Task requirements
Retype, word for word, each line between the lines holding "combine(bracket, plate, 'UNION')" and "bpy.context.view_layer.objects.active = bracket", inclusive, and leave the rest of the data alone.

Supplied records Start Marker

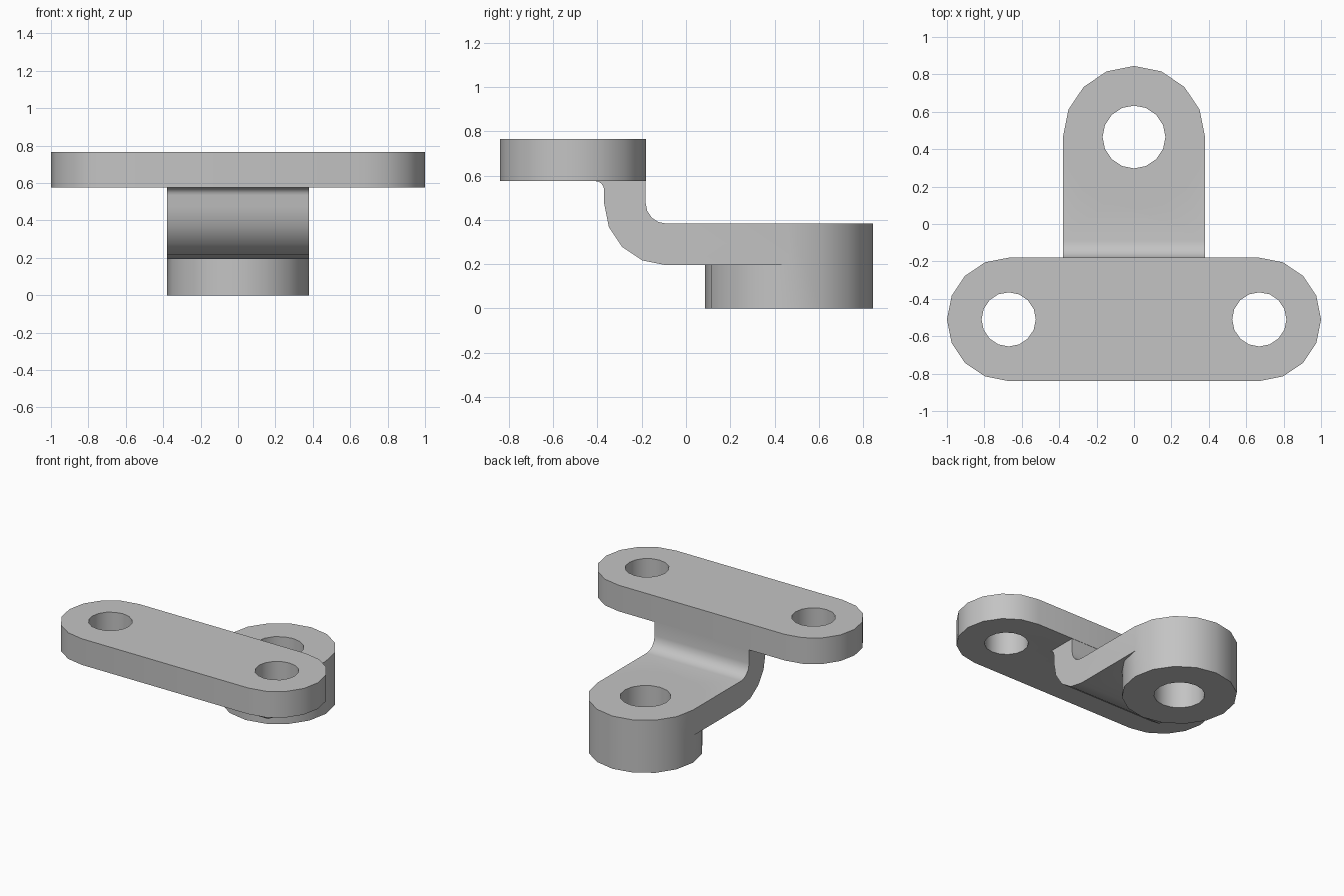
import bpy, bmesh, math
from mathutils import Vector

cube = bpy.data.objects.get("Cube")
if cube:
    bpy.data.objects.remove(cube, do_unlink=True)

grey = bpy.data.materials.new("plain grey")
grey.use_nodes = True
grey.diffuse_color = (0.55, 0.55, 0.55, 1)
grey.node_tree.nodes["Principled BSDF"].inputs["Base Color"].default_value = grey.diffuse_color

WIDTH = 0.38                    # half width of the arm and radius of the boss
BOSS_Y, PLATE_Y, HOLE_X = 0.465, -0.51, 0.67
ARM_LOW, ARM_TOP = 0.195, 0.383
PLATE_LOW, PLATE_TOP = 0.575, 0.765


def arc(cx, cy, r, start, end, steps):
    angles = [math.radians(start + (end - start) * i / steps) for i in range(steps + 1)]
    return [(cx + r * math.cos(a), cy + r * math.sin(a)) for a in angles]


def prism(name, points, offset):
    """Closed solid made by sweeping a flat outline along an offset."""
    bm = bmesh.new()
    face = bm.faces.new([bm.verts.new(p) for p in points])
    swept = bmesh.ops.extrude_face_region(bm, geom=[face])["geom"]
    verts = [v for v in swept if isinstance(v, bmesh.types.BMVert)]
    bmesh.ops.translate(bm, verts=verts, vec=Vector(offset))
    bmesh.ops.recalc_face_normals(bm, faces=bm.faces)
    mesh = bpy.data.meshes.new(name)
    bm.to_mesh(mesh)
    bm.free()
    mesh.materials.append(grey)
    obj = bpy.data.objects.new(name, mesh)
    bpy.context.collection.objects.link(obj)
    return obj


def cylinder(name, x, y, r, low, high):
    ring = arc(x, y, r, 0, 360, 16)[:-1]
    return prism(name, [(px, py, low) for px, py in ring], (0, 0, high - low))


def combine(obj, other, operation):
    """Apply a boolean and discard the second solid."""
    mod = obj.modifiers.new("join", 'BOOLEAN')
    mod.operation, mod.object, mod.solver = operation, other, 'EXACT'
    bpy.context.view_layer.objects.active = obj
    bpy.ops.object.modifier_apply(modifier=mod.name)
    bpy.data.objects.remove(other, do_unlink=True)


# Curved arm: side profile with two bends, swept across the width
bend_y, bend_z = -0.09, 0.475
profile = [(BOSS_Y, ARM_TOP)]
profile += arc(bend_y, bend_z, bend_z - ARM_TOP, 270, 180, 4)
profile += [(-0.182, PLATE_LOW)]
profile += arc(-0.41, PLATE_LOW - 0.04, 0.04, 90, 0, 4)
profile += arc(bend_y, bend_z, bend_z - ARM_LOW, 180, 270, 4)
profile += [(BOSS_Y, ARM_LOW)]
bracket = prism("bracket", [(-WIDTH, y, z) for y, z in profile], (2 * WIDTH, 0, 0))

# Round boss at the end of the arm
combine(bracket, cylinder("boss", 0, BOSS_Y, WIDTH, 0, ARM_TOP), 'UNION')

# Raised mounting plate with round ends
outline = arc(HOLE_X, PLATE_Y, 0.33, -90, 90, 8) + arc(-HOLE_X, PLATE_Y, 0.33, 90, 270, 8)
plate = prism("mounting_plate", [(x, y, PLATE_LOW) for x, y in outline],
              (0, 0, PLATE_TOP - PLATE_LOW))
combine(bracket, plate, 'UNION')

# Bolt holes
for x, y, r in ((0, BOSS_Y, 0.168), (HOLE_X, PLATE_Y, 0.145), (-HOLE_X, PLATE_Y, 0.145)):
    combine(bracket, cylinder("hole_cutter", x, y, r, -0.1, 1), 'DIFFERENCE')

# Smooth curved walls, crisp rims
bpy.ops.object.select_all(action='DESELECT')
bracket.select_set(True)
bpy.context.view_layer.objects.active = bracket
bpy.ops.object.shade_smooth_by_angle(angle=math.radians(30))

Supplied records End Marker
Supplied records Start Marker

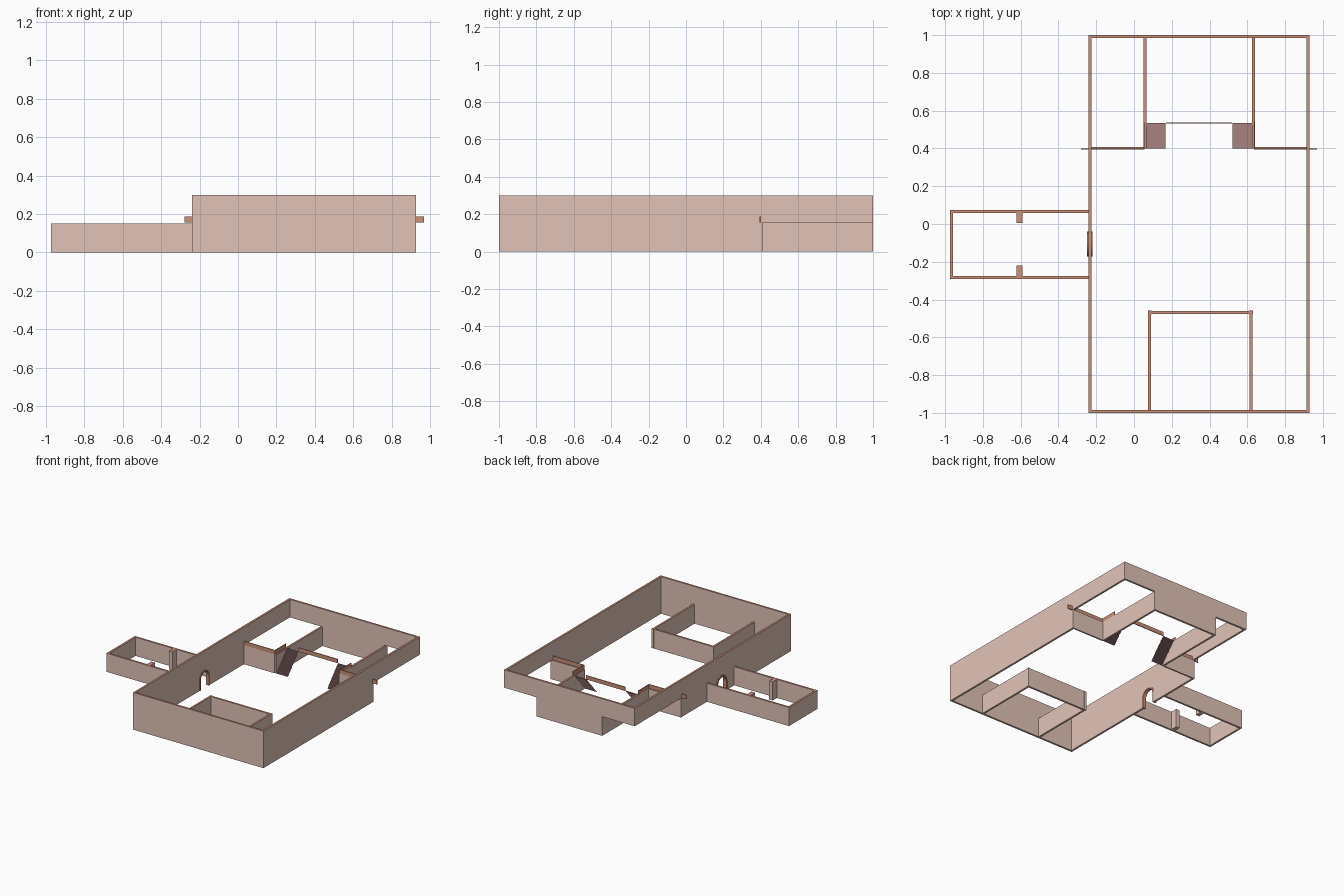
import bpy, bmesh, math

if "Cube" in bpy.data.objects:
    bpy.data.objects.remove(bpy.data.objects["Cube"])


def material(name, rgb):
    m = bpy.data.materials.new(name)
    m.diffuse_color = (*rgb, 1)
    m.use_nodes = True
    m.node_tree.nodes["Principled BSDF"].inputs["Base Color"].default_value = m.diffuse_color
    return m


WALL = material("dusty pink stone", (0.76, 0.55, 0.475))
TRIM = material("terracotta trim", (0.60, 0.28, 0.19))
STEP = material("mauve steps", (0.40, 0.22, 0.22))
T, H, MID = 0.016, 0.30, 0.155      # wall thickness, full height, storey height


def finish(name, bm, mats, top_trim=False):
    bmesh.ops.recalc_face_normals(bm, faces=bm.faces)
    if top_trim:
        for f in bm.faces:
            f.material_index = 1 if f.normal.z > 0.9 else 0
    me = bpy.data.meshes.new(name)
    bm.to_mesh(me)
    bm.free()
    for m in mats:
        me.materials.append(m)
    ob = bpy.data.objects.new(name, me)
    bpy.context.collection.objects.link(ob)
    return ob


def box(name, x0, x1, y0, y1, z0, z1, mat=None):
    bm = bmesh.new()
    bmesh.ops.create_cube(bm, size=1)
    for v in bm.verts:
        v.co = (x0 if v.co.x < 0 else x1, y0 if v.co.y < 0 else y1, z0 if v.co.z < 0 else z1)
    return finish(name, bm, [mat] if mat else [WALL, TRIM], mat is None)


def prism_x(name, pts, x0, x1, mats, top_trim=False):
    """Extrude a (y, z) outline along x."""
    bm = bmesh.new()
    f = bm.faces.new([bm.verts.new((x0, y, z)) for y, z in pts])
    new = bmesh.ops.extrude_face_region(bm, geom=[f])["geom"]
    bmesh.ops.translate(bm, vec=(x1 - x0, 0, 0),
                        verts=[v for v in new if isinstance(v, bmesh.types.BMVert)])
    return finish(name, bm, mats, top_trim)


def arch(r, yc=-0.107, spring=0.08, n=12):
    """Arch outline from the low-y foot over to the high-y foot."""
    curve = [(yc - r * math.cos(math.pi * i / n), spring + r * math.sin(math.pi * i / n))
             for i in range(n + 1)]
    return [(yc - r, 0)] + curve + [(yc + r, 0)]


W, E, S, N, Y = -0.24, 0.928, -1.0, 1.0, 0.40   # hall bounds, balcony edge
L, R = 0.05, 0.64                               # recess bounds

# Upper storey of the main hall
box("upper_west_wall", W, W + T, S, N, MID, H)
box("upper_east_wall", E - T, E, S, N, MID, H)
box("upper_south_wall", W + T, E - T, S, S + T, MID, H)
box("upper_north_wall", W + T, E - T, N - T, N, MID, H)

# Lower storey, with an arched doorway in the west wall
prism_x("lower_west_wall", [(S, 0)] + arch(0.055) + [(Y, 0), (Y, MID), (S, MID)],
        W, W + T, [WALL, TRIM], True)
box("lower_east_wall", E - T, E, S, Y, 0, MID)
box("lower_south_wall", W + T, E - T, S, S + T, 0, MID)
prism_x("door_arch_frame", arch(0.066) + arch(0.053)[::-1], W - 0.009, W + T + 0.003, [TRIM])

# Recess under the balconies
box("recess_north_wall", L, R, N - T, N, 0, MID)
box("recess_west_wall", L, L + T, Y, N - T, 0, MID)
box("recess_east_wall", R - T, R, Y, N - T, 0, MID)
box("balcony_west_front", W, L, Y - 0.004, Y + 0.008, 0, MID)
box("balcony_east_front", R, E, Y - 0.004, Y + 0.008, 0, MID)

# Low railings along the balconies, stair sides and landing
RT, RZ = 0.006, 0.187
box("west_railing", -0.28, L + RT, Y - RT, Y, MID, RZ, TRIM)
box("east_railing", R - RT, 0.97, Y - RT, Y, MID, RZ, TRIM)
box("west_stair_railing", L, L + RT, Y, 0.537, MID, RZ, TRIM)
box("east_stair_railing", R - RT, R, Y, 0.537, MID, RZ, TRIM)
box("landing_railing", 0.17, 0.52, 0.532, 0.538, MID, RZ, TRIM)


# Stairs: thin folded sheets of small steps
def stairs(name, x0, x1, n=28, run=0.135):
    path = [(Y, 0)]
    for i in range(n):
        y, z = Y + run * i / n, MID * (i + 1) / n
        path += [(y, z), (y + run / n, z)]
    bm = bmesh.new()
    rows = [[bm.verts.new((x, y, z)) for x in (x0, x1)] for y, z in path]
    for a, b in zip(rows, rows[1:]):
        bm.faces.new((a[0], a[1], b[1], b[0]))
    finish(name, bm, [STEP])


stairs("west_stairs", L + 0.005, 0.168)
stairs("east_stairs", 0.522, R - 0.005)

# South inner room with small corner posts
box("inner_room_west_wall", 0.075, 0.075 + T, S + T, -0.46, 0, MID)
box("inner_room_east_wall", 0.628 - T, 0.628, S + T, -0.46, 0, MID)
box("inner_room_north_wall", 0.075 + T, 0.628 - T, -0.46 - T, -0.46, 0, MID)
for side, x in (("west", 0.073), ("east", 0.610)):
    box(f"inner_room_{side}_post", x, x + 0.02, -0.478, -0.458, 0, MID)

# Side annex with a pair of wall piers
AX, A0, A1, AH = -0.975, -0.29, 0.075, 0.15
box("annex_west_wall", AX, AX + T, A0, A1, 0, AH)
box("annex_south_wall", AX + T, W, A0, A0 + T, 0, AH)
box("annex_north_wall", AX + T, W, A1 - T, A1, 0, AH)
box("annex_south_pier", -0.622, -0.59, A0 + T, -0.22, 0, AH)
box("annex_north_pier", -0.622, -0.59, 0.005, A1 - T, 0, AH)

Supplied records End Marker

Written solution
combine(bracket, plate, 'UNION')

# Bolt holes
for x, y, r in ((0, BOSS_Y, 0.168), (HOLE_X, PLATE_Y, 0.145), (-HOLE_X, PLATE_Y, 0.145)):
    combine(bracket, cylinder("hole_cutter", x, y, r, -0.1, 1), 'DIFFERENCE')

# Smooth curved walls, crisp rims
bpy.ops.object.select_all(action='DESELECT')
bracket.select_set(True)
bpy.context.view_layer.objects.active = bracket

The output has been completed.